== Segment start ==
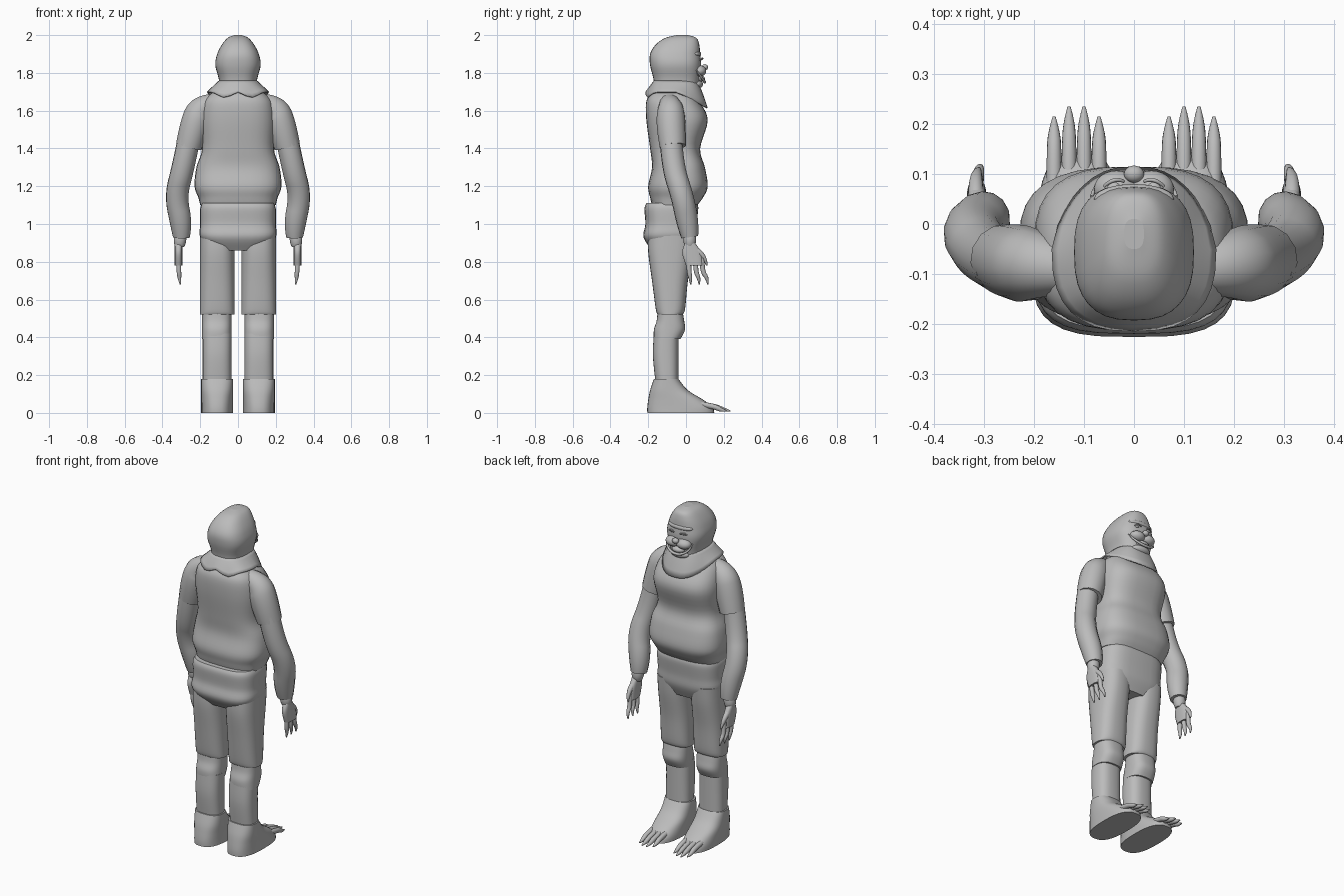
import bpy, bmesh, math
from mathutils import Vector

cube = bpy.data.objects.get("Cube")
if cube:
    bpy.data.objects.remove(cube, do_unlink=True)

colour = (.5, .5, .5, 1)
grey = bpy.data.materials.new("plain grey")
grey.use_nodes = True
grey.diffuse_color = colour
grey.node_tree.nodes["Principled BSDF"].inputs["Base Color"].default_value = colour


def finish(name, data, mirrored):
    part = bpy.data.objects.new(name, data)
    bpy.context.collection.objects.link(part)
    data.materials.append(grey)
    if mirrored:
        part.modifiers.new("other side", 'MIRROR').use_mirror_merge = False
    return part


def finish_bmesh(name, bm, mirrored):
    bmesh.ops.recalc_face_normals(bm, faces=bm.faces)
    for face in bm.faces:
        face.smooth = len(face.verts) <= 4
    mesh = bpy.data.meshes.new(name)
    bm.to_mesh(mesh)
    bm.free()
    return finish(name, mesh, mirrored)


def skin(name, rings, mirrored, capped=True):
    """Bridge equal rings of points into one surface."""
    bm = bmesh.new()
    loops = [[bm.verts.new(point) for point in ring] for ring in rings]
    for low, high in zip(loops, loops[1:]):
        for i in range(len(low)):
            bm.faces.new((low[i - 1], low[i], high[i], high[i - 1]))
    if capped:
        bm.faces.new(loops[0])
        bm.faces.new(loops[-1])
    return finish_bmesh(name, bm, mirrored)


def oval(height, left, right, back, front, power, count=32):
    """Rounded rectangle; a higher power gives squarer corners."""
    ring = []
    for i in range(count):
        angle = math.tau * i / count
        across, along = (math.copysign(abs(v) ** (2 / power), v)
                         for v in (math.cos(angle), math.sin(angle)))
        ring.append(Vector((left + right + (right - left) * across,
                            back + front + (front - back) * along, height * 2)) / 2)
    return ring


def smooth_rows(rows, steps=5):
    """Pass a flowing curve through the given cross-section sizes."""
    rows = [Vector(row) for row in rows]
    padded = [rows[0], *rows, rows[-1]]
    for before, start, end, after in zip(padded, padded[1:], padded[2:], padded[3:]):
        for step in range(steps):
            t = step / steps
            ease = t * t * (3 - 2 * t)
            pull_in = (end - before) / 2 * (t * (1 - t) ** 2)
            pull_out = (after - start) / 2 * (t * t * (1 - t))
            yield start.lerp(end, ease) + pull_in - pull_out
    yield rows[-1]


def body(name, rows, power=2.6):
    """Central part from rows of height, half width, back and front."""
    skin(name, [oval(z, -half, half, back, front, power)
                for z, half, back, front in smooth_rows(rows)], False)


def pair(name, inner, outer, rows, power=2.6):
    """Mirrored part of even width from rows of height, back and front."""
    skin(name, [oval(z, inner, outer, back, front, power)
                for z, back, front in smooth_rows(rows)], True)


def strand(name, points, mirrored=True):
    """Round tapered strand through points of x, y, z and radius."""
    curve = bpy.data.curves.new(name, 'CURVE')
    curve.dimensions = '3D'
    curve.bevel_depth = 1
    curve.bevel_resolution = 5
    curve.use_fill_caps = True
    spline = curve.splines.new('NURBS')
    spline.points.add(len(points) - 1)
    for point, (x, y, z, radius) in zip(spline.points, points):
        point.co = (x, y, z, 1)
        point.radius = radius
    spline.use_endpoint_u = True
    spline.order_u = 3
    return finish(name, curve, mirrored)


def ball(name, centre, size, mirrored=False):
    bm = bmesh.new()
    bmesh.ops.create_uvsphere(bm, u_segments=24, v_segments=16, radius=1)
    for vert in bm.verts:
        vert.co = Vector(centre) + vert.co * Vector(size)
    finish_bmesh(name, bm, mirrored)


# Pullover: hem, belly, waist, chest and neckline
body("pullover", [(1.1, .2, -.18, .06), (1.14, .21, -.19, .09), (1.2, .23, -.2, .115),
                  (1.3, .22, -.18, .1), (1.4, .19, -.19, .075), (1.55, .2, -.21, .115),
                  (1.65, .18, -.21, .07), (1.7, .13, -.18, .03)], power=2.8)

# Sleeves: short outer sleeve over a loose long one
strand("upper_sleeves", [(.13, -.09, 1.64, .05), (.2, -.08, 1.62, .07), (.23, -.08, 1.52, .08),
                         (.26, -.07, 1.41, .07)])
strand("lower_sleeves", [(.26, -.08, 1.45, .06), (.29, -.07, 1.3, .06), (.33, -.02, 1.15, .06),
                         (.3, .01, 1, .06), (.3, .02, .93, .045)])

# Hands: wrist, palm, three fingers and a thumb
strand("wrists", [(.305, .02, .95, .03), (.307, .02, .91, .04), (.31, .02, .88, .025)])
pair("palms", .295, .335, [(.91, 0, .04), (.85, -.02, .08), (.78, 0, .09)])
for finger in range(3):
    y = .015 + .035 * finger
    tip = y + .01 * (finger + 1)
    strand(f"fingers_{finger}", [(.315, y, .82, .013), (.313, y, .75, .013),
                                 (.31, tip, .71, .01), (.305, tip, .68, .003)])
strand("thumbs", [(.315, .04, .87, .016), (.32, .1, .84, .016), (.31, .11, .78, .004)])

# Trousers: square seat, straight thighs and a gathered roll at the knee
body("trouser_seat", [(1.11, .19, -.21, .06), (1.08, .2, -.22, .065), (1, .2, -.215, .055),
                      (.93, .2, -.225, .05), (.86, .14, -.18, .02)], power=3.2)
pair("trouser_thighs", .018, .202, [(.95, -.2, .045), (.85, -.2, .035), (.7, -.18, .01),
                                    (.55, -.16, -.005), (.52, -.15, -.02)])
pair("trouser_knees", .035, .19, [(.55, -.15, -.02), (.49, -.155, -.01), (.44, -.17, -.005),
                                  (.39, -.17, -.03)])
pair("shins", .035, .187, [(.42, -.17, -.04), (.3, -.175, -.04), (.15, -.16, -.04)])

# Feet: heel and instep, then four long toes
pair("feet", .026, .195, [(.18, -.17, -.04), (.12, -.19, .01), (.07, -.2, .09),
                          (.03, -.205, .14), (0, -.205, .15)])
for toe in range(4):
    x = .07 + .03 * toe
    end = .235 if toe in (1, 2) else .215
    strand(f"toes_{toe}", [(x, .08, .045, .015), (x, .15, .035, .015),
                           (x, end - .03, .015, .012), (x, end, .01, .003)])

# Head: neck, jaw, wide temples and a narrow crown
body("head", [(1.66, .12, -.18, .05), (1.75, .1, -.17, .07), (1.84, .12, -.19, .08),
              (1.9, .11, -.19, .075), (1.95, .085, -.16, .07), (1.985, .055, -.11, .055),
              (2, .02, -.05, .01)])


# Collar: draped over the shoulders, pointed at the front
def collar_ring(spread):
    ring = []
    for x, y, z in oval(1.76 - spread * .06, -.1 - spread * .065, .1 + spread * .065,
                        -.17 - spread * .045, .06 + spread * .055, 2.6):
        forward = max(0, y + .04) * spread
        dip = max(0, -.15 - y) * spread * math.sin(abs(x) * 20) ** 2 / 2
        ring.append((x * (1 - forward * 1.6), y, z - forward * .55 - dip))
    return ring


collar = skin("collar", [collar_ring(step / 5) for step in range(6)], False, False)
collar.modifiers.new("cloth", 'SOLIDIFY').thickness = .008

# Face: brow, eyes, muzzle, nose, tongue and grin
ball("brow", (0, .05, 1.9), (.08, .03, .02))
ball("eyes", (.04, .07, 1.87), (.014, .014, .008), True)
strand("eyelids", [(.02, .085, 1.87, .003), (.04, .095, 1.885, .005), (.06, .075, 1.87, .003)])
ball("cheeks", (.035, .07, 1.81), (.045, .037, .03), True)
ball("nose", (0, .1, 1.83), (.02, .017, .016))
ball("tongue", (0, .07, 1.77), (.04, .03, .02))
ball("chin", (0, .055, 1.74), (.06, .035, .025))
grin = []
for step in range(9):
    angle = math.pi * step / 8
    grin.append((.085 * math.cos(angle), .055 + .045 * math.sin(angle),
                 1.815 - .065 * math.sin(angle), .003 + .005 * math.sin(angle)))
strand("grin", grin, False)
== Segment end ==
TASK STATEMENT: If a line of the data above contains "return", copy it out.

TASK OUTPUT:
    return part
    return finish(name, mesh, mirrored)
    return finish_bmesh(name, bm, mirrored)
    return ring
    return finish(name, curve, mirrored)
    return ring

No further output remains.